She agrees. “Tuesday is a cheap date night — you get dinner, dancing and a lesson for $15,” said Margarita Tobar. “We look forward to coming. It’s our therapy.”
While it’s the love of tango that keeps everyone coming back each week, Bill Stone, a dentist from Glen Cove, notes the social opportunities and chance to share a connection with your partner. “I’ll tell you, you ask a girl to dance and in three seconds you’ve got a gorgeous woman on your arm,” said Stone, who is 79, a dentist. He and his wife, Marion, who declined to give her age, wanted an activity they could enjoy together and decided to brush up on their ballroom dancing 10 years ago, but Stone found it too predictable. Then they found the Argentine Tango Lovers. He likes the music, its rhythms and the improvisation the dance allows. “It’s fascinating how you converse through the dance. It’s more fascinating than stepping on the beat.”
Argentine tango calls for a close embrace, and the basic eight-step foot pattern is done somewhat differently than ballroom tango, explains Con Artist, a dance instructor who offers a monthly milonga at a restaurant in Huntington Station (see box).
Among the social things the Long Island group at Mirelle’s enjoys are trips to Argentina and Greece for sightseeing and more tango.
“I love the social aspect,” said Sheila Rindler, 70, of Freeport, a therapist and longtime member of the group. “You don’t care what the person does in life,” she said. “It’s can you dance or not?”
Ready to Argentine tango? Here are some places to step out.
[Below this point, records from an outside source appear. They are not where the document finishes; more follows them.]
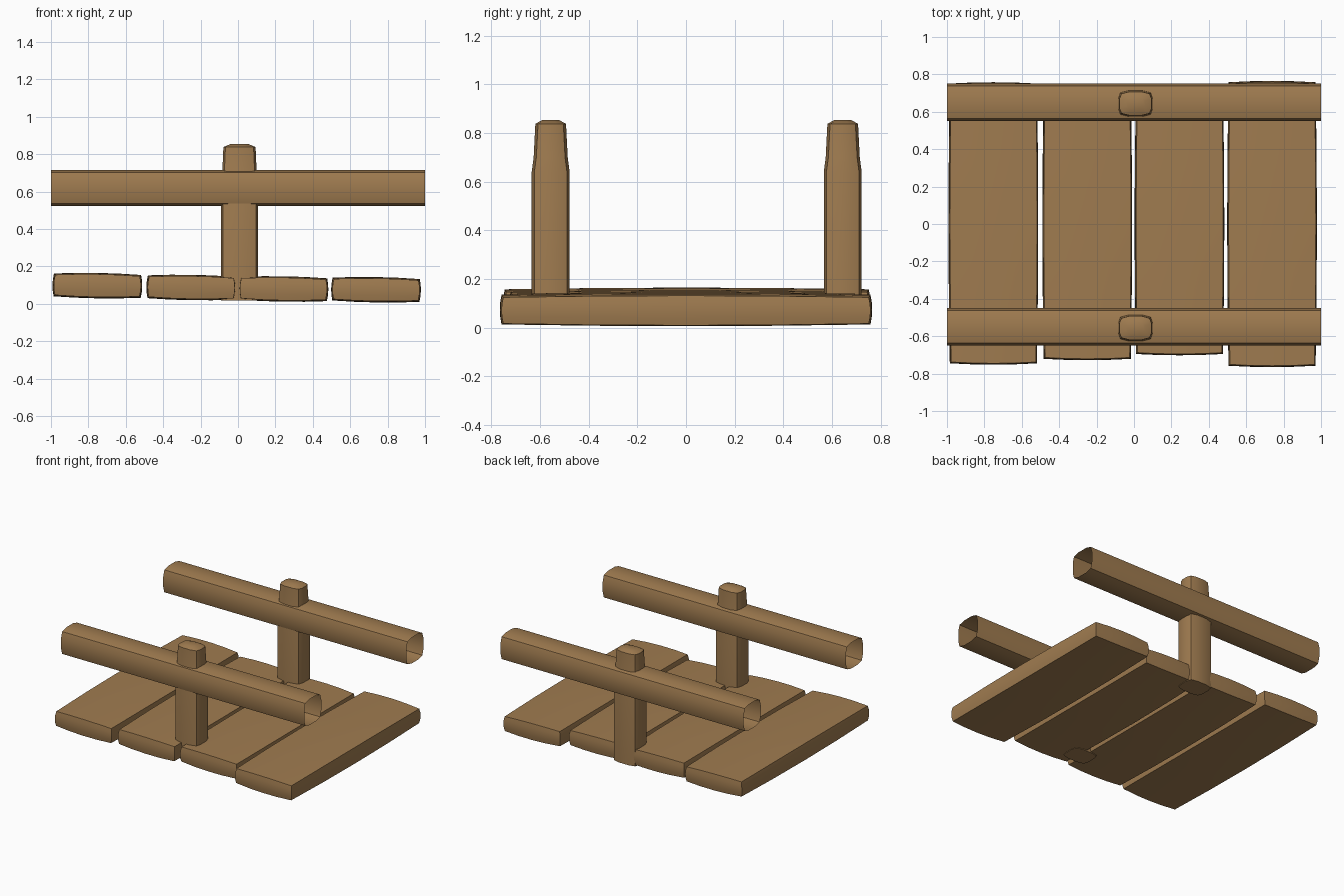
import bpy, bmesh
from math import radians

if "Cube" in bpy.data.objects:
    bpy.data.objects.remove(bpy.data.objects["Cube"])

wood = bpy.data.materials.new("wood")
wood.diffuse_color = (0.35, 0.2, 0.08, 1)
wood.use_nodes = True
wood.node_tree.nodes["Principled BSDF"].inputs["Base Color"].default_value = wood.diffuse_color


def finish(bm, name):
    bmesh.ops.recalc_face_normals(bm, faces=bm.faces)
    mesh = bpy.data.meshes.new(name)
    bm.to_mesh(mesh)
    bm.free()
    mesh.materials.append(wood)
    ob = bpy.data.objects.new(name, mesh)
    bpy.context.collection.objects.link(ob)
    bpy.ops.object.select_all(action='DESELECT')
    bpy.context.view_layer.objects.active = ob
    ob.select_set(True)
    bpy.ops.object.shade_smooth_by_angle(angle=radians(35))
    return ob


def section(a, b, inset):
    # Rounded square whose four sides bulge out from creased corners
    quarter = [(a - inset, -b + inset), (a, -b * 0.4), (a, b * 0.4)]
    side = [(a - inset, b - inset), (a * 0.4, b), (-a * 0.4, b)]
    half = quarter + side
    return half + [(-u, -v) for u, v in half]


def loft(name, rings, capped):
    bm = bmesh.new()
    loops = [[bm.verts.new(p) for p in ring] for ring in rings]
    for lo, hi in zip(loops, loops[1:]):
        for i in range(len(lo)):
            j = (i + 1) % len(lo)
            bm.faces.new((lo[i], lo[j], hi[j], hi[i]))
    if capped:
        bm.faces.new(loops[0])
        bm.faces.new(loops[-1])
    return finish(bm, name)


def plank(name, half, loc, tilt):
    # Box with slightly swollen faces
    bm = bmesh.new()
    bmesh.ops.create_cube(bm, size=2)
    bmesh.ops.subdivide_edges(bm, edges=bm.edges, cuts=3, use_grid_fill=True)
    for v in bm.verts:
        p = v.co.copy()
        for i in range(3):
            q, r = p[(i + 1) % 3], p[(i + 2) % 3]
            v.co[i] = p[i] * (half[i] - 0.007 * (q * q + r * r))
    ob = finish(bm, name)
    ob.location = loc
    ob.rotation_euler.y = tilt


# Deck planks: x centre, z centre, front y, back y
for n, (x, z, y0, y1) in enumerate([(-0.752, 0.097, -0.752, 0.758),
                                    (-0.25, 0.087, -0.728, 0.718),
                                    (0.243, 0.079, -0.702, 0.702),
                                    (0.738, 0.075, -0.765, 0.765)]):
    plank(f"deck_plank_{n + 1}", (0.24, (y1 - y0) / 2, 0.068),
          (x, (y0 + y1) / 2, z), 0.017)

for side, y in (("front", -0.55), ("back", 0.65)):
    # Rail: open-ended tube
    prof = section(0.1, 0.096, 0.013)
    loft(f"{side}_rail", [[(x, y + u, 0.62 + v) for u, v in prof] for x in (-1, 1)], False)

    # Post: straight shaft, tapering tip with a domed top
    levels = [(0.018, 0.098, 0.078), (0.64, 0.098, 0.078), (0.70, 0.092, 0.07),
              (0.838, 0.086, 0.063), (0.853, 0.05, 0.036)]
    loft(f"{side}_post", [[(0.008 + u, y - 0.006 + v, z) for u, v in section(a, b, 0.011)]
                          for z, a, b in levels], True)
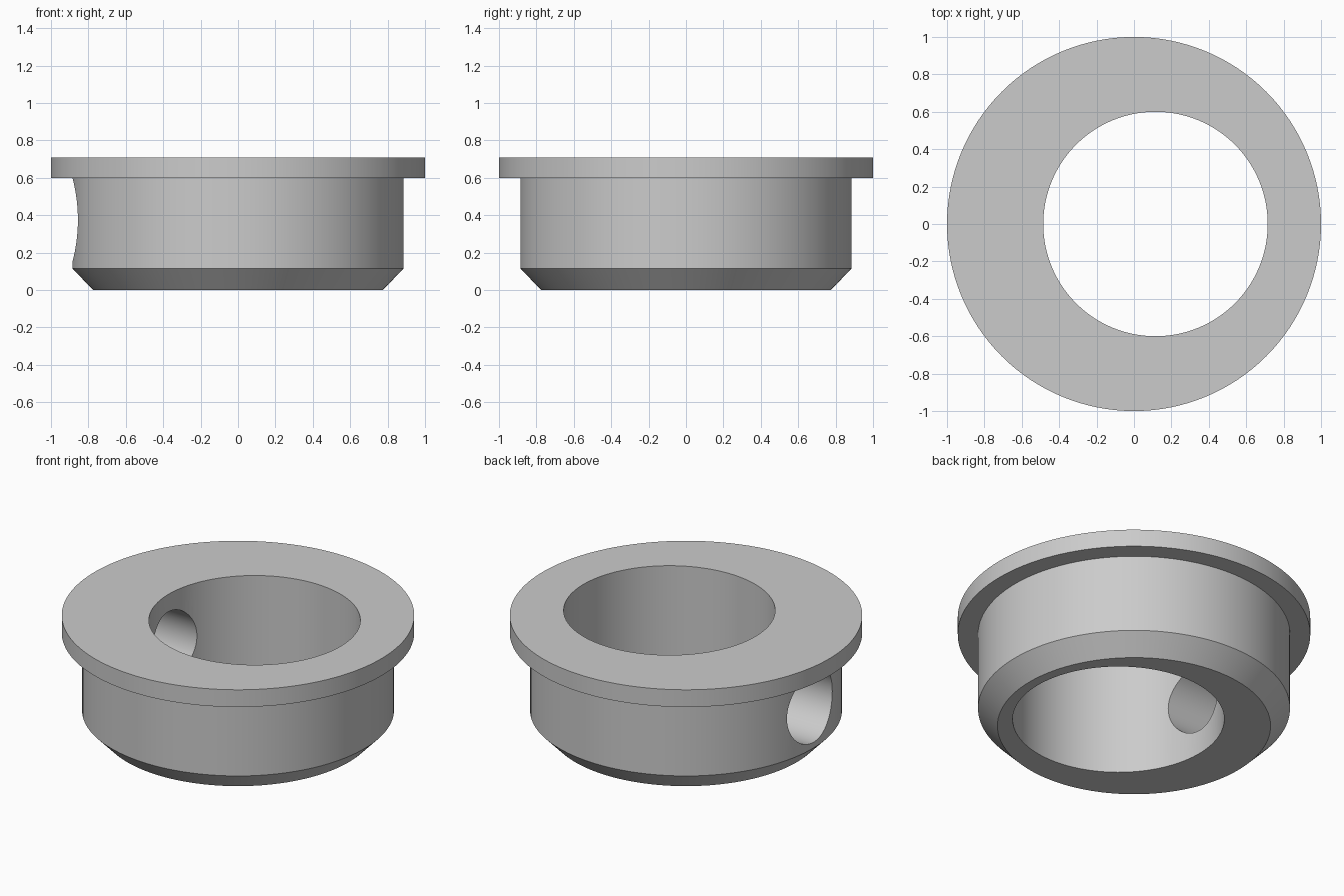
import bpy, bmesh, math
from mathutils import Matrix

cube = bpy.data.objects.get("Cube")
if cube:
    bpy.data.objects.remove(cube, do_unlink=True)

SEGMENTS = 128
BORE_X, BORE_RADIUS = 0.115, 0.6
PORT_Z, PORT_RADIUS = 0.375, 0.224

grey = bpy.data.materials.new("plain grey")
grey.use_nodes = True
colour = (0.6, 0.6, 0.6, 1)
grey.diffuse_color = colour
grey.node_tree.nodes["Principled BSDF"].inputs["Base Color"].default_value = colour


def add_object(name, bm):
    bmesh.ops.recalc_face_normals(bm, faces=bm.faces)
    mesh = bpy.data.meshes.new(name)
    bm.to_mesh(mesh)
    bm.free()
    mesh.materials.append(grey)
    obj = bpy.data.objects.new(name, mesh)
    bpy.context.collection.objects.link(obj)
    return obj


def turned(name, profile):
    """Closed solid of revolution from (radius, height) points."""
    bm = bmesh.new()
    rings = []
    for radius, z in profile:
        ring = bmesh.ops.create_circle(bm, segments=SEGMENTS, radius=radius,
                                       matrix=Matrix.Translation((0, 0, z)))
        rings.append(ring["verts"])
    for low, high in zip(rings, rings[1:]):
        for i in range(SEGMENTS):
            j = (i + 1) % SEGMENTS
            bm.faces.new((low[i], low[j], high[j], high[i]))
    bm.faces.new(rings[0])
    bm.faces.new(rings[-1])
    return add_object(name, bm)


def cutter(name, radius, length, matrix):
    bm = bmesh.new()
    bmesh.ops.create_cone(bm, cap_ends=True, segments=SEGMENTS, radius1=radius,
                          radius2=radius, depth=length, matrix=matrix)
    obj = add_object(name, bm)
    obj.hide_render = True
    return obj


# Flanged body with a chamfered foot
bushing = turned("flanged_bushing", [(0.775, 0), (0.885, 0.115), (0.885, 0.6),
                                     (1, 0.6), (1, 0.708)])

# Off-centre bore and the round port through the thick wall
cutters = [
    cutter("bore_cutter", BORE_RADIUS, 3, Matrix.Translation((BORE_X, 0, 0))),
    cutter("port_cutter", PORT_RADIUS, 1.2,
           Matrix.Translation((-0.7, 0, PORT_Z)) @ Matrix.Rotation(math.pi / 2, 4, "Y")),
]
bpy.ops.object.select_all(action="DESELECT")
bpy.context.view_layer.objects.active = bushing
bushing.select_set(True)
for tool in cutters:
    cut = bushing.modifiers.new(tool.name, "BOOLEAN")
    cut.operation = "DIFFERENCE"
    cut.solver = "EXACT"
    cut.object = tool
    bpy.ops.object.modifier_apply(modifier=cut.name)
    bpy.data.objects.remove(tool, do_unlink=True)

# Smooth walls, crisp rims
bpy.ops.object.shade_smooth_by_angle(angle=math.radians(30))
170 Post Ave., Westbury
Argentine Tango Lovers of Long Island argentinetangolovers.com; annual dues $40; call Sherry Palencia 631-242-0686.
Tuesdays, lesson, dinner and dancing, $20 nonmembers, $15 members; 7-7:45 p.m. beginners; 7:45-8:30 p.m. intermediate; 8:30-10:30 p.m.practice session.
Last Sunday of each month: Milonga — dinner and dancing, 7-11 p.m.; $30 nonmembers, $25 members;
Fridays, there’s a practice session with a free lesson for beginners at 8 p.m. at the dance studio, 14 Wolcott Road, Levittown, 8-11 p.m., $10. Bring snacks and drinks.
TANGO ARGENTINIAN STEAKHOUSE
99 W. Suffolk Ave, Central Islip
Last Wednesday of each month, tango dancing for couples, 7-9 p.m.; no dance instruction.
TRIBAL DANCE LONG ISLAND
26 Vernon Valley Rd., East Northport
Mondays, lessons by Con Artist, 631-972-8387, 7-8 p.m., $15 per class or 10 for $100. No partner needed.
LA HACIENDA RESTAURANT
1624 New York Ave., Huntington Station
Dancing for diners the first Thursday of the month from 7-11 p.m.; free lesson by Dragan Ranitovic and Con Artist, 8-9 p.m.
BALLROOM PALACE DANCE STUDIO
The Waterfront at Roslyn, 55 Lumber Rd., Roslyn
Wednesdays, beginner and intermediate Argentine tango classes by Eran Polat; fee, 8:15 p.m. Fridays, the studio hosts a social 8-10 p.m. that includes tango; $10 admission.
If you love going to the city, there’s a calendar listing for many locations that offer tango dance lessons, practice sessions and milongas at newyorktango.com
— KAY BLOUGH